This workshop will investigate the vision of "empowering the less-included with digital innovation". It will present the theoretical framework and provisional results of prior research that examined the digital transformation of knowledge economies and the consequent outcome of sustainable development. The derived theoretical framework was tested using a Data Mining and Knowledge Discovery approach known as CRISP-DM. First, a semi-Structured Literature Review (SLR) led to the formulation of a Digital Literacy Maturity Model. The model allowed the selection of indicators and outcomes of sustainable development. Next, drawing from secondary data sources, panel data from 100+ countries covering as many key indicators for a 10-year period was mined. Unsurprisingly, provisional results did not reveal factors contributing to digital inclusion as a source of growth and development. Nor how. Further research in the form of narratives (eg Soft Systems Methodology, Design Science Research, Sense Making) is required for deeper knowledge discovery and insights. This workshop will discuss and formulate such a research agenda.
This workshop seeks to bring together a community of scholars and policy analysts in sharing common understanding, insights and aspirations around the notion of digital inclusion. Could the vision of "empowering the less-included with digital innovation” in order to create a “level playing” digital eco-system lead to effective policies for the digital transformation of knowledge economies and the consequent outcome of equitable, sustainable development?
The half-day session will comprise the following sequence of 50-min activities interspersed with 10-min networking breaks:
1) Overview by workshop facilitator of the research background (deck of slides to be shared apriori)

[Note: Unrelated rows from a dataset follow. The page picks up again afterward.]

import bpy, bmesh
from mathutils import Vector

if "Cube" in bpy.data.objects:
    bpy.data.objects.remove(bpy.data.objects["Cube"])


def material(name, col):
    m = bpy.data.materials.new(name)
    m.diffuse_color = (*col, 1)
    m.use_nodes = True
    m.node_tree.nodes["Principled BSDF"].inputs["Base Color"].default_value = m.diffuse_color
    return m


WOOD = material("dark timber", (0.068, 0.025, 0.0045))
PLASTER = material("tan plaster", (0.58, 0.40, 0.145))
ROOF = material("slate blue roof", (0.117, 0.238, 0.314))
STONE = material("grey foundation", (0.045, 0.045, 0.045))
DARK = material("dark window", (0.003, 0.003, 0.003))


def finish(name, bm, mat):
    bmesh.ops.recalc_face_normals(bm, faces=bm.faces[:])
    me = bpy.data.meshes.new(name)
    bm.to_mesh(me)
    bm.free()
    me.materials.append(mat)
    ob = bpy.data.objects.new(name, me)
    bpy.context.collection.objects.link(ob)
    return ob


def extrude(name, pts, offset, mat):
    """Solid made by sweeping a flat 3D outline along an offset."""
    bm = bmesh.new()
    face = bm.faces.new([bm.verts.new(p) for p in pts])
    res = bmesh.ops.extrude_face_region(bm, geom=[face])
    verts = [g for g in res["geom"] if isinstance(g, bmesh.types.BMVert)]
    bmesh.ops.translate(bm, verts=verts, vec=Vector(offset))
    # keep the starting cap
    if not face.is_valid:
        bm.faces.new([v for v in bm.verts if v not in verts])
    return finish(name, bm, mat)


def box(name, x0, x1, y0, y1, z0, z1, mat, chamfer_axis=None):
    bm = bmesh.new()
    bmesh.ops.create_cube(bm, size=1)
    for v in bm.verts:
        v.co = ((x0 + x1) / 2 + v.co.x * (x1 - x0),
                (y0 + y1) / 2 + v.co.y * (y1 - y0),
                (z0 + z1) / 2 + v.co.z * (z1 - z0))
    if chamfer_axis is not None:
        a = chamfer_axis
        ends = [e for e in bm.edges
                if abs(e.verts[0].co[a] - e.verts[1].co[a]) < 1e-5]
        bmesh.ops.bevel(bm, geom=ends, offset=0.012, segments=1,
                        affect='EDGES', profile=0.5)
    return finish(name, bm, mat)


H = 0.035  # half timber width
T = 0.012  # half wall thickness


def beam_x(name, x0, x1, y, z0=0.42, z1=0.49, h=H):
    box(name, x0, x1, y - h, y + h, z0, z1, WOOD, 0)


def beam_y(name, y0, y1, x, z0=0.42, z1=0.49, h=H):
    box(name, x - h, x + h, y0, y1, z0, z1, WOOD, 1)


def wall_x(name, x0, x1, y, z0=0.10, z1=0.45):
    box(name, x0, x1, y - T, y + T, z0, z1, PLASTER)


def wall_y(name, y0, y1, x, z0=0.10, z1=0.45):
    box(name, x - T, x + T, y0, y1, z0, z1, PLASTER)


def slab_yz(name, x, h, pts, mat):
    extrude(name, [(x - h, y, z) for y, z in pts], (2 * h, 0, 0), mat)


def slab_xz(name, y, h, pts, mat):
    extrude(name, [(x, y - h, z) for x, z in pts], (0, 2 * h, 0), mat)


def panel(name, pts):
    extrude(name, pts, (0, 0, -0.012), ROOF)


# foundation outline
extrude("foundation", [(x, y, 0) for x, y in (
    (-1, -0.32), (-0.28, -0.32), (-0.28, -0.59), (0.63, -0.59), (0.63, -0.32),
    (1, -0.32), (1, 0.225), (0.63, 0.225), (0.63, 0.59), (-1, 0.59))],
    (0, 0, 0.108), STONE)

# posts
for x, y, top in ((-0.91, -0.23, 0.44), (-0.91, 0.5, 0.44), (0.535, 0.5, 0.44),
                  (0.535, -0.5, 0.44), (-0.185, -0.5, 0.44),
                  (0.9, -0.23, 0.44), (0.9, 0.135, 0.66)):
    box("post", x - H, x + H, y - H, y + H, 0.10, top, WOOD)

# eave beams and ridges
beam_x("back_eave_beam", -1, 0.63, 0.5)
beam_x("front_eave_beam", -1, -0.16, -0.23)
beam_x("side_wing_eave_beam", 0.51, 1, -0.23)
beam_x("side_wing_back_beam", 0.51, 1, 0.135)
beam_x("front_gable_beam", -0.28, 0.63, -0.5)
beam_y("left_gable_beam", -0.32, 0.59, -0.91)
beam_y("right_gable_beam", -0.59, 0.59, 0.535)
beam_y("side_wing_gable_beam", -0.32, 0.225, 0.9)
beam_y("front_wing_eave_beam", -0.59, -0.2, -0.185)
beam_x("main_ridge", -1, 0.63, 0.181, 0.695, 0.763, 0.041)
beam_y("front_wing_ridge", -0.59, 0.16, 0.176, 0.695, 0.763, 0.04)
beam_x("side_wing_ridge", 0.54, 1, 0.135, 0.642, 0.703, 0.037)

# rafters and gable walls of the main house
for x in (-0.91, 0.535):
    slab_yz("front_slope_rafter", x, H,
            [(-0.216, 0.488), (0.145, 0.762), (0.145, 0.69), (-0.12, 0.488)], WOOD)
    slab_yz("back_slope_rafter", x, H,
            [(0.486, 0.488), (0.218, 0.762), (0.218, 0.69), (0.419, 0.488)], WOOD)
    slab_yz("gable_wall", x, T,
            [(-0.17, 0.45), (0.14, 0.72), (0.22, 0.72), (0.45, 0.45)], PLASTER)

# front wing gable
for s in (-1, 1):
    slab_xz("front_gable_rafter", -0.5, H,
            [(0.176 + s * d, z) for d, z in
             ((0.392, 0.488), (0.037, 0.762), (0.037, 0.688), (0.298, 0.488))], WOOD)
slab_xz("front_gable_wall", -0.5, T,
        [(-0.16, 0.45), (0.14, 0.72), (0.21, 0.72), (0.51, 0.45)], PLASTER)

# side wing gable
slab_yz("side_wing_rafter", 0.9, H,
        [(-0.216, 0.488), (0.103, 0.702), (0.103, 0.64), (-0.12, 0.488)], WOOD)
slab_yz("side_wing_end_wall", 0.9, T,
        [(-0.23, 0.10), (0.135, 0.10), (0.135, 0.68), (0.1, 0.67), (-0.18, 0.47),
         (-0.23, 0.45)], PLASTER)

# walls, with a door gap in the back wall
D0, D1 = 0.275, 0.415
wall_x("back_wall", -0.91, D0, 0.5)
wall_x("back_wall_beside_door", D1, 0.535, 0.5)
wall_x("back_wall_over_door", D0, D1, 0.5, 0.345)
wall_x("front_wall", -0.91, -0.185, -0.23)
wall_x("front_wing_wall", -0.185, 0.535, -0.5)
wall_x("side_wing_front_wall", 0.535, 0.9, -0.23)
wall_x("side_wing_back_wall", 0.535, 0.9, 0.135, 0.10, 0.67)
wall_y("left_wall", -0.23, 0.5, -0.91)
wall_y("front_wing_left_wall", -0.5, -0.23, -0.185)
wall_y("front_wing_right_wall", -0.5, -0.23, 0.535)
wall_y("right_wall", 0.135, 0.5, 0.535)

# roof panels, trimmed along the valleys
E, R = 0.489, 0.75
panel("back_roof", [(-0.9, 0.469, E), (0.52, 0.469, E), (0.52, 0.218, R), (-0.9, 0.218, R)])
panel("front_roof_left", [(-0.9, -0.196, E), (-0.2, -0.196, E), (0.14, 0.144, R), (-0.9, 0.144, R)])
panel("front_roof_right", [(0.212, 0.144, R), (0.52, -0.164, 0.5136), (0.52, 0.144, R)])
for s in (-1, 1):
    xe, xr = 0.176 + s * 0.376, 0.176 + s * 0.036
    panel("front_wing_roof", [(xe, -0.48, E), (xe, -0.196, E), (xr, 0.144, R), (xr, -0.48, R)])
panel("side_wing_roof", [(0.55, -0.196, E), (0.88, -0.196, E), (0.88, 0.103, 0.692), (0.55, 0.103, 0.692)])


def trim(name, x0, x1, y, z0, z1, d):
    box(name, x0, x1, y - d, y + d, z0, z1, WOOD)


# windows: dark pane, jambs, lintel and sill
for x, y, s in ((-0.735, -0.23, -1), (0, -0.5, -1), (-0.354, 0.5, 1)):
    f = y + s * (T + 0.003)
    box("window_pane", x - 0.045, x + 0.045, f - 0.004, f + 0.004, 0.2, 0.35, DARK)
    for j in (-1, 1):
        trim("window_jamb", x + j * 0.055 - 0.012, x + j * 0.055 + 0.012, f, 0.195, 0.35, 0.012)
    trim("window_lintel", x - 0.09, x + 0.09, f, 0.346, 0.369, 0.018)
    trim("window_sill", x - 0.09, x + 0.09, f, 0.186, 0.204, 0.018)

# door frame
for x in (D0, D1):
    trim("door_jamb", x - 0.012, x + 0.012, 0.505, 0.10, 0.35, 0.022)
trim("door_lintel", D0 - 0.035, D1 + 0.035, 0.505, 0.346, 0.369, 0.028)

2) Break-out discussions on questions such as (tentative, to be discussed at workshop): How do digital inclusion and participation create conditions for sustainable development? Are digital eco-systems effective knowledge platforms? How are “smart cities” (for example) effective means of digital transformations? Revisiting conventional models of indicators, moderators and outcomes, how can the research agenda go forward? What are narratives (use cases?) for best-practices and lessons-learnt that may be constructed from deeper sense-making? So, what are “effective policy-strategy interventions”?
3) Developing a shared research agenda: Paraphrasing Alan Turing - We may not have seen ahead quite so clearly but with the tools and techniques we have, there’s plenty that can be done. The workshop will conclude with a deep dive of what may be done and a commitment from participants in sharing resources and expertise in putting together grant proposals towards this end.
This workshop is targeted at scholars and policy analysts interested in the notion of creating conditions for digital inclusion in order to promote “level-playing” eco-systems for growth and development. Besides serving as a platform for the sharing of knowledge and experience among participants, the intended outcome of the workshop is a research agenda that would serve as a grant proposal for funding.